**Work instruction**
Exact reproduction required: the lines below from the line with "return part(name, g);" to the line with "model.add(stem);", both ends included, and no others.

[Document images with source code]
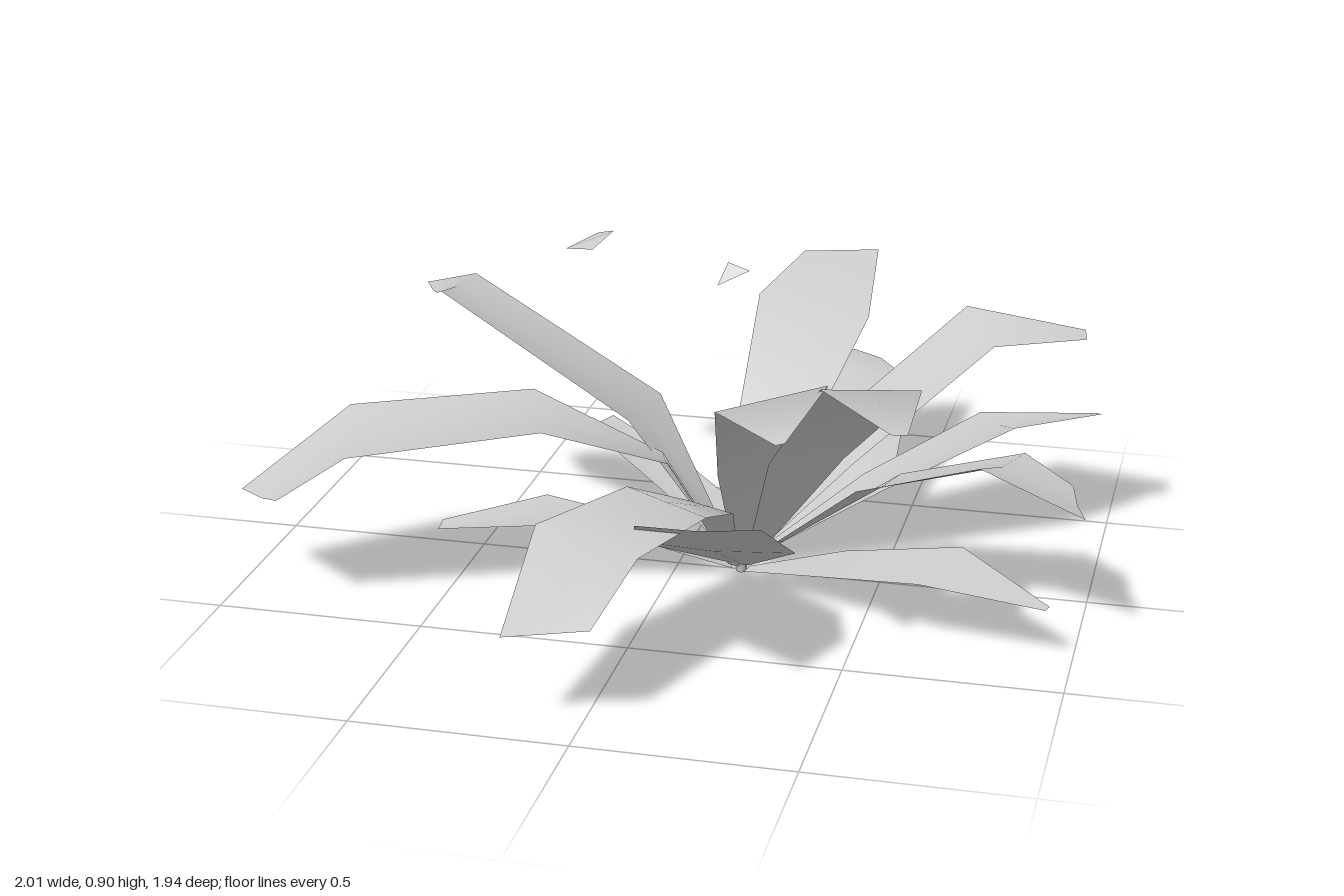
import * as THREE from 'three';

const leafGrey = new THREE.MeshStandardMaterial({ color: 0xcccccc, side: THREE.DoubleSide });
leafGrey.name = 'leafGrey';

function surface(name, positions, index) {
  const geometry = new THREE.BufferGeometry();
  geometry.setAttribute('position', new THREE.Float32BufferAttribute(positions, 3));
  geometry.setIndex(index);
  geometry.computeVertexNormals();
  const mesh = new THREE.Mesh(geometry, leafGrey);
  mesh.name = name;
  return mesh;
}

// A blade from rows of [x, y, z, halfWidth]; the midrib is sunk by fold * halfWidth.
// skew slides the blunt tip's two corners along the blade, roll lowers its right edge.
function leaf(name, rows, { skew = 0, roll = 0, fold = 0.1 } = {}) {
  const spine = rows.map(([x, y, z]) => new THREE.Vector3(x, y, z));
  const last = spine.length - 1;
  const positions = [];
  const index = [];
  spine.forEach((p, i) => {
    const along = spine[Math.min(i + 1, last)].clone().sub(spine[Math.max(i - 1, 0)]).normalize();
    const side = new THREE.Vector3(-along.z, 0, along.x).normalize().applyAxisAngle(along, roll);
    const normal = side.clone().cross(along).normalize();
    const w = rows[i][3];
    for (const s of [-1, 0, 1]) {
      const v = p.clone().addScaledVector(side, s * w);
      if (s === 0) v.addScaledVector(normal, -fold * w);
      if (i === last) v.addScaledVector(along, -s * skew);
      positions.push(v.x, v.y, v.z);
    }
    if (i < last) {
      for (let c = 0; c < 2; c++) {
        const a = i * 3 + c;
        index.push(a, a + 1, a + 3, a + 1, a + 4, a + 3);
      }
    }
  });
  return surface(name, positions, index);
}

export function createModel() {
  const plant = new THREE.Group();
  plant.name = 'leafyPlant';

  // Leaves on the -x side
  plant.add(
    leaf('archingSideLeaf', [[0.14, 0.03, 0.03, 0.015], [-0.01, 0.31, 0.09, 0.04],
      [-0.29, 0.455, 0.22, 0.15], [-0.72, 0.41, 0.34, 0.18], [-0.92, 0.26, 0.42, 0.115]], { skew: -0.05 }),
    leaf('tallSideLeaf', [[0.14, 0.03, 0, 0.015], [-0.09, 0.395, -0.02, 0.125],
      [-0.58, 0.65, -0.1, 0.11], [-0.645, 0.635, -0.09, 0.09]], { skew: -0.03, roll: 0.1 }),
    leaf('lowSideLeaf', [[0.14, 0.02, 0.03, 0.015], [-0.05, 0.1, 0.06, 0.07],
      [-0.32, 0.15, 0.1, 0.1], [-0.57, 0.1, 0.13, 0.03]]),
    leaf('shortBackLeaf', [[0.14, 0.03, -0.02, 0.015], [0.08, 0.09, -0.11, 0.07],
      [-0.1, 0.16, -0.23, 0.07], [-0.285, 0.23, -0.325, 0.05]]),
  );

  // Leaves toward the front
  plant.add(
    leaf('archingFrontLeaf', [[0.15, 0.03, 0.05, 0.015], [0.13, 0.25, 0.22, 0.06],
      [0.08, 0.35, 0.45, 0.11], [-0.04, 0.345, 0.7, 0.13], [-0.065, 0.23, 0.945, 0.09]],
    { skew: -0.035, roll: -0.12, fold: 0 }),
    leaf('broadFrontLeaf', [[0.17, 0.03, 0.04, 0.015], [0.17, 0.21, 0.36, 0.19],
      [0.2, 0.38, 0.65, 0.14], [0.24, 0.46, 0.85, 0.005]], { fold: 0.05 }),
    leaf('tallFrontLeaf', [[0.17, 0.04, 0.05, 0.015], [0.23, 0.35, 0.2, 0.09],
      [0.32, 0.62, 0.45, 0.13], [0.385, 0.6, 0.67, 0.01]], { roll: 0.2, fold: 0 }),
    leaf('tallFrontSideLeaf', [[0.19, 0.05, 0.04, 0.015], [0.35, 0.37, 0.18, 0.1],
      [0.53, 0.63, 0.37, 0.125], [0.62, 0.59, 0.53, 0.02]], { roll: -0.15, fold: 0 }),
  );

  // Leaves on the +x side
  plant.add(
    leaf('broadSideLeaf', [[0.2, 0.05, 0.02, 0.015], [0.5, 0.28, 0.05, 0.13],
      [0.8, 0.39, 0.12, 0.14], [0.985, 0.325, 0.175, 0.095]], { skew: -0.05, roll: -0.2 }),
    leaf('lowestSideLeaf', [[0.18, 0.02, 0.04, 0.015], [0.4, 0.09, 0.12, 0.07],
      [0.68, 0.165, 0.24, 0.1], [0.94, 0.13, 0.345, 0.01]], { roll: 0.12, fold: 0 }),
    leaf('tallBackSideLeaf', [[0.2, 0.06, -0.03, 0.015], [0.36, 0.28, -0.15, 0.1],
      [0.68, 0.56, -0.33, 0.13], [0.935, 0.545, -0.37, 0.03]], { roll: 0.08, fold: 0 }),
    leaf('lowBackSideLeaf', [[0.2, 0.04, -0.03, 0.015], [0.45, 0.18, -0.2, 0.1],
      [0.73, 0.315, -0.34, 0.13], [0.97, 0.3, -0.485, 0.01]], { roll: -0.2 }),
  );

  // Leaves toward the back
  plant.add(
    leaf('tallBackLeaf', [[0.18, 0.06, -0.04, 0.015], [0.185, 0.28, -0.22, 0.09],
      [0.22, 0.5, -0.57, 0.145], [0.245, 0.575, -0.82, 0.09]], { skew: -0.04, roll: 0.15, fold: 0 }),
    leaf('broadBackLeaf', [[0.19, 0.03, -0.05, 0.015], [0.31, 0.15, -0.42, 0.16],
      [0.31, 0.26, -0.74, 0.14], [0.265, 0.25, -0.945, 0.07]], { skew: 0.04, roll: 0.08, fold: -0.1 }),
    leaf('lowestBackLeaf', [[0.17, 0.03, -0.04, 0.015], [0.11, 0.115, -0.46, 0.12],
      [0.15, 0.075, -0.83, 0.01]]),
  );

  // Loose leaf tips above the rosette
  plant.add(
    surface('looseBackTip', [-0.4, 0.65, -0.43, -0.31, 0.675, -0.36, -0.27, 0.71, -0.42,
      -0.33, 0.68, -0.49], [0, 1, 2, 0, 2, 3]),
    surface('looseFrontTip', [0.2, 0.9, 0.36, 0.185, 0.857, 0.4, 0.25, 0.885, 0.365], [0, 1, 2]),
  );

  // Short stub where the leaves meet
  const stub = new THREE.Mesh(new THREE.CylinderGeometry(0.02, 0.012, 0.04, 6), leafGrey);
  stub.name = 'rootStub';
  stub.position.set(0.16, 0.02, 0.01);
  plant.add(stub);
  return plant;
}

---

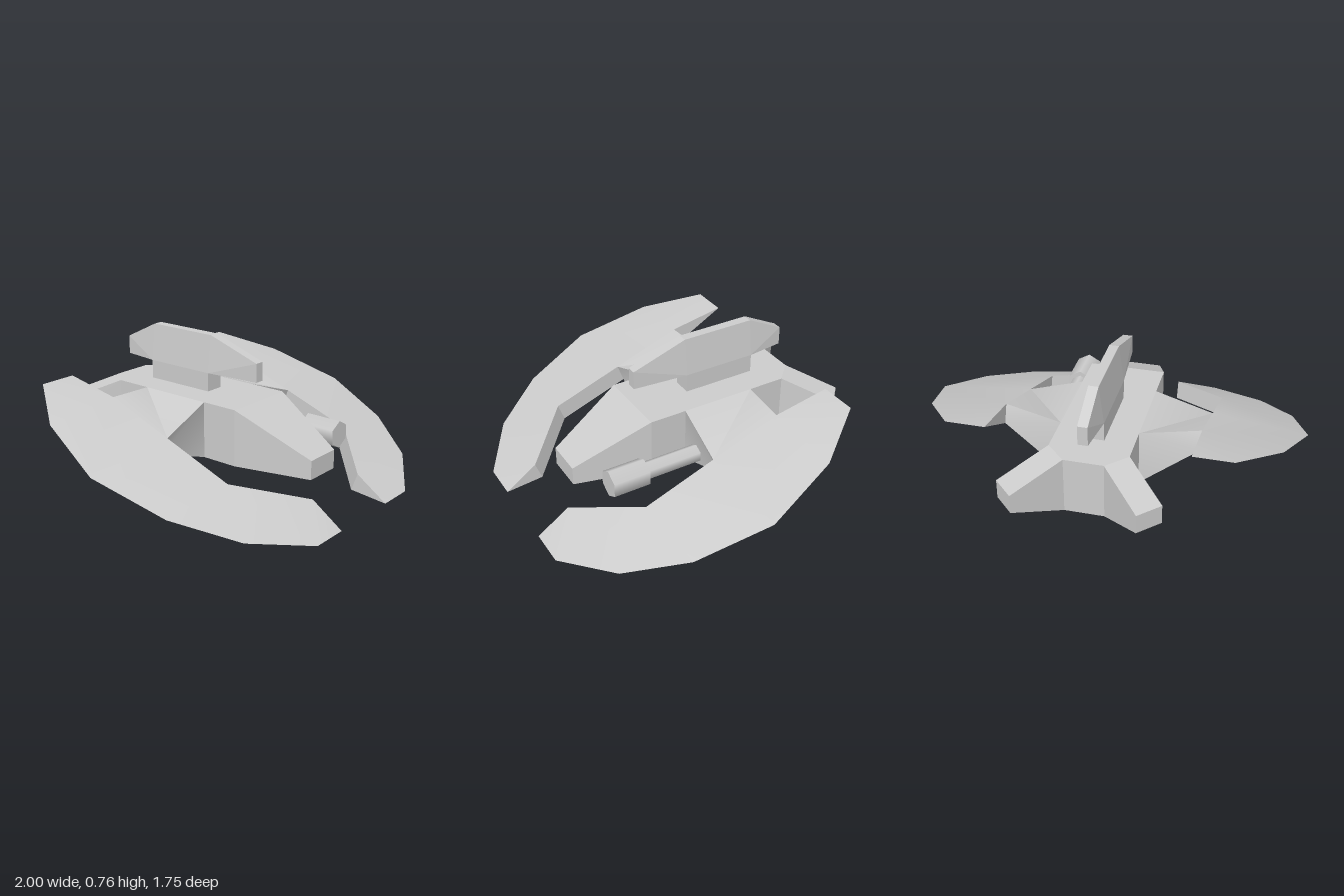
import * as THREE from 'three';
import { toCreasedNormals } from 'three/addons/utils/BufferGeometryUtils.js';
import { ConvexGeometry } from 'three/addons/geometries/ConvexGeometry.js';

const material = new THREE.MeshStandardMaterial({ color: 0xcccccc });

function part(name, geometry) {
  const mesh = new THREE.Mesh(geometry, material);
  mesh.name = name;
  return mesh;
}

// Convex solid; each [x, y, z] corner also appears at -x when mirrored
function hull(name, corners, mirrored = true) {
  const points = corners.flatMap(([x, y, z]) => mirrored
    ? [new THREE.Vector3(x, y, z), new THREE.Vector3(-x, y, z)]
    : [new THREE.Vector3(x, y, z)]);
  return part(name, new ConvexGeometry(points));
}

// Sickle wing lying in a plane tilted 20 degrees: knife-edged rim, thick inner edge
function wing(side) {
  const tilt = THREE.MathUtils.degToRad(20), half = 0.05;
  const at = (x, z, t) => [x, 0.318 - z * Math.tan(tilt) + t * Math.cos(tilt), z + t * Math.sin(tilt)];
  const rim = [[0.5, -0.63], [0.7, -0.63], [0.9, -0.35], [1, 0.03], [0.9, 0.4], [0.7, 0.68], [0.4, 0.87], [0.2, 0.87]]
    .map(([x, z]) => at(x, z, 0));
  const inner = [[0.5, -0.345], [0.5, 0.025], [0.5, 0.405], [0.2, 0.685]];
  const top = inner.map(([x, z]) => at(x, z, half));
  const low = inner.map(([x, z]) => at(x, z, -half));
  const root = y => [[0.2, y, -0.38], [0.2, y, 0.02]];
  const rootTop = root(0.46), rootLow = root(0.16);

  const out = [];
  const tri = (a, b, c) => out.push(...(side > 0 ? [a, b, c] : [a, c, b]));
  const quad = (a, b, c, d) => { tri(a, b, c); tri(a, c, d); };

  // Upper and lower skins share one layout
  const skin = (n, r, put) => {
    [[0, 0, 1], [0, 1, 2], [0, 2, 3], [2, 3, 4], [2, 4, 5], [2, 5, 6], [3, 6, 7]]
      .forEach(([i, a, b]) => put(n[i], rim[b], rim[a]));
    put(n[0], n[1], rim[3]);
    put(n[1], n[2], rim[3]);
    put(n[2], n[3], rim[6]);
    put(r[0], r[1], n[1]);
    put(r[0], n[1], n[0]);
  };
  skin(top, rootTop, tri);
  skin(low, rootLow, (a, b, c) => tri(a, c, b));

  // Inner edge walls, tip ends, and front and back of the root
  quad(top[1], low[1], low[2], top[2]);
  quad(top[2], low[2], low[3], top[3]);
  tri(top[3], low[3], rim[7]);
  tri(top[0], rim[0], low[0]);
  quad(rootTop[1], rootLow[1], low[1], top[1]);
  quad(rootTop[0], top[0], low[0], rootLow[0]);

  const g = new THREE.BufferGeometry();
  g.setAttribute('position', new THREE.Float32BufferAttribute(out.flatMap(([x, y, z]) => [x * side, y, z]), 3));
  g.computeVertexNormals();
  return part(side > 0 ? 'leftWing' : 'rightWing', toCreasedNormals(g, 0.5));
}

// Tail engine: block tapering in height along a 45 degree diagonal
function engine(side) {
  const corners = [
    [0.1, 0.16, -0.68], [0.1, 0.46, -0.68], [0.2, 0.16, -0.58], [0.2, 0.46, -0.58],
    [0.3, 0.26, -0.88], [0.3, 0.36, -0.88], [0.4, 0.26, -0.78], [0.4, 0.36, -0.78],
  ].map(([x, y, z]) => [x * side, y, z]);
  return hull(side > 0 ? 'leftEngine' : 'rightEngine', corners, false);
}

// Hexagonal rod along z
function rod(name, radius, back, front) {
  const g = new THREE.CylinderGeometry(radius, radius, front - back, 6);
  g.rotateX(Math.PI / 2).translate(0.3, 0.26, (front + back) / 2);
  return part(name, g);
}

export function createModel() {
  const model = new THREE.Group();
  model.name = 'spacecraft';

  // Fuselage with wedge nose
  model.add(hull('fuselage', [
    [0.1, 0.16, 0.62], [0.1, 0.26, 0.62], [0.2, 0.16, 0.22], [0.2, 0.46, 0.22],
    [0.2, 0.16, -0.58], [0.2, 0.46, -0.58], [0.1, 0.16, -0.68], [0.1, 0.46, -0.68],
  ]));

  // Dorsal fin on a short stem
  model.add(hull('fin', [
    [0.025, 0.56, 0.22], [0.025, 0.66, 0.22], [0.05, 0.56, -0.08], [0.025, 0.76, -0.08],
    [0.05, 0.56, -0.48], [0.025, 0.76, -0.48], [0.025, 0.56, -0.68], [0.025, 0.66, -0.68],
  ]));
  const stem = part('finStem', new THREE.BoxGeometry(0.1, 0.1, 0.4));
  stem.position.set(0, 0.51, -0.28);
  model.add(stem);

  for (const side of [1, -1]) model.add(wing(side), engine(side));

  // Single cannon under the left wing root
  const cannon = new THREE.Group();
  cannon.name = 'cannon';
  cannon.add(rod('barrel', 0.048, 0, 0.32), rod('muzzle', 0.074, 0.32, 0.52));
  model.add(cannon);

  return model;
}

==

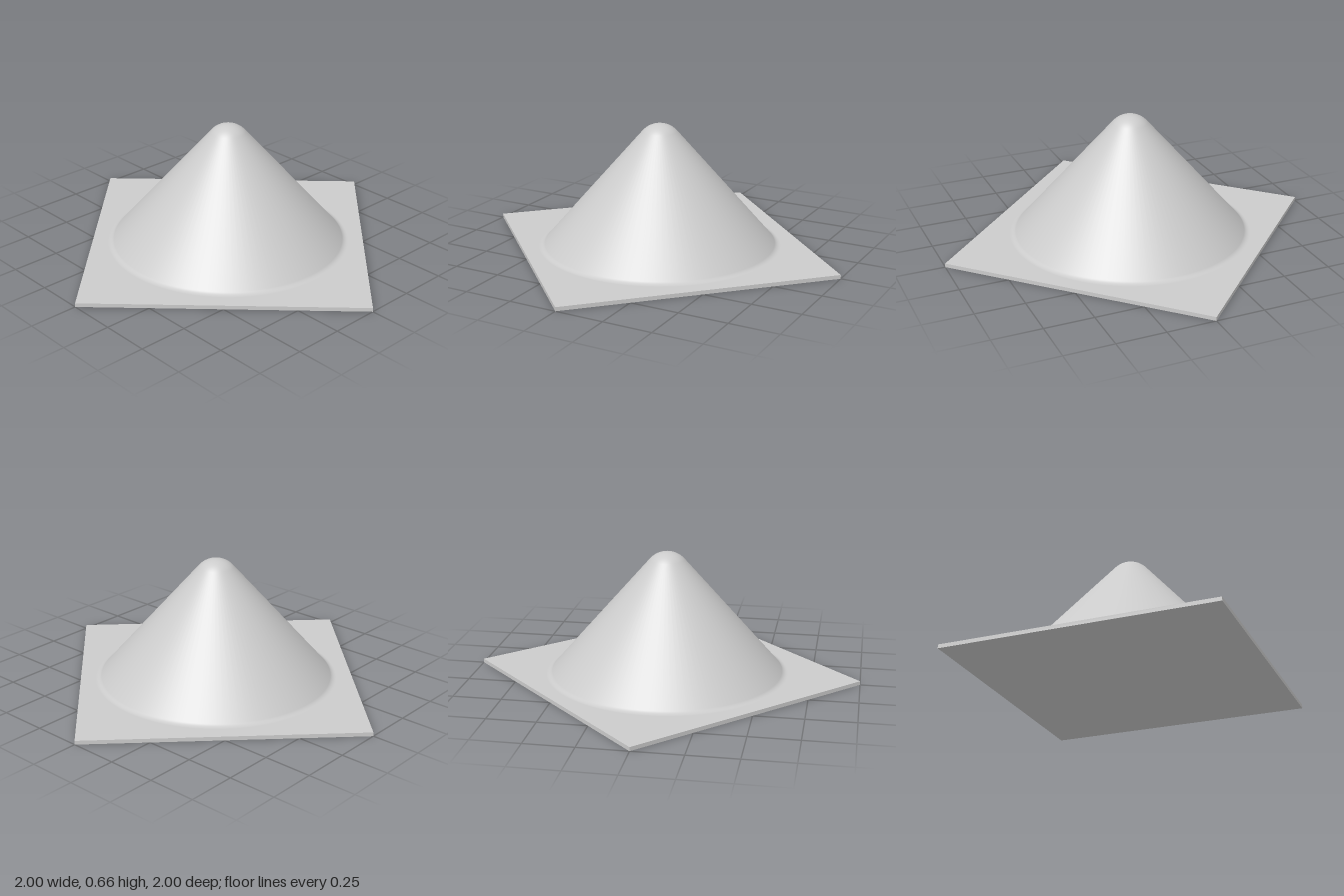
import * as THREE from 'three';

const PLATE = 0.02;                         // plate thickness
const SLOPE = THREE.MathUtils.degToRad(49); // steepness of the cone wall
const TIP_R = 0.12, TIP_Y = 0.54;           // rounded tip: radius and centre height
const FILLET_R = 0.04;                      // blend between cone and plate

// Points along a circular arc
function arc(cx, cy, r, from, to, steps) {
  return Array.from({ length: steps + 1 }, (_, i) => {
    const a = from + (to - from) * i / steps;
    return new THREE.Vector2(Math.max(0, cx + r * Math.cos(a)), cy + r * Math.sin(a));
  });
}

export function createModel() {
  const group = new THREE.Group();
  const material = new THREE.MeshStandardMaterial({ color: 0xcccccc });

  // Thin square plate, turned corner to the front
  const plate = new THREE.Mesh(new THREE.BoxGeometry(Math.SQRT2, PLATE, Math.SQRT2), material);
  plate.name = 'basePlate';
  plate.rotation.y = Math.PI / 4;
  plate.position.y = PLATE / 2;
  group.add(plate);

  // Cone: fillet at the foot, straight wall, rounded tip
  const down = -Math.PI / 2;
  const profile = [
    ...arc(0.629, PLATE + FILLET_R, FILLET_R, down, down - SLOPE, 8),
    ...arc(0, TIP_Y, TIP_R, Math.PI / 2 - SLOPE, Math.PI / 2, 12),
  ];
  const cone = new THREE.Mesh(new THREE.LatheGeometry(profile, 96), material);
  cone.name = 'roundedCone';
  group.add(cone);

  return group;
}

**Solution for this exercise**
  return part(name, g);
}

export function createModel() {
  const model = new THREE.Group();
  model.name = 'spacecraft';

  // Fuselage with wedge nose
  model.add(hull('fuselage', [
    [0.1, 0.16, 0.62], [0.1, 0.26, 0.62], [0.2, 0.16, 0.22], [0.2, 0.46, 0.22],
    [0.2, 0.16, -0.58], [0.2, 0.46, -0.58], [0.1, 0.16, -0.68], [0.1, 0.46, -0.68],
  ]));

  // Dorsal fin on a short stem
  model.add(hull('fin', [
    [0.025, 0.56, 0.22], [0.025, 0.66, 0.22], [0.05, 0.56, -0.08], [0.025, 0.76, -0.08],
    [0.05, 0.56, -0.48], [0.025, 0.76, -0.48], [0.025, 0.56, -0.68], [0.025, 0.66, -0.68],
  ]));
  const stem = part('finStem', new THREE.BoxGeometry(0.1, 0.1, 0.4));
  stem.position.set(0, 0.51, -0.28);
  model.add(stem);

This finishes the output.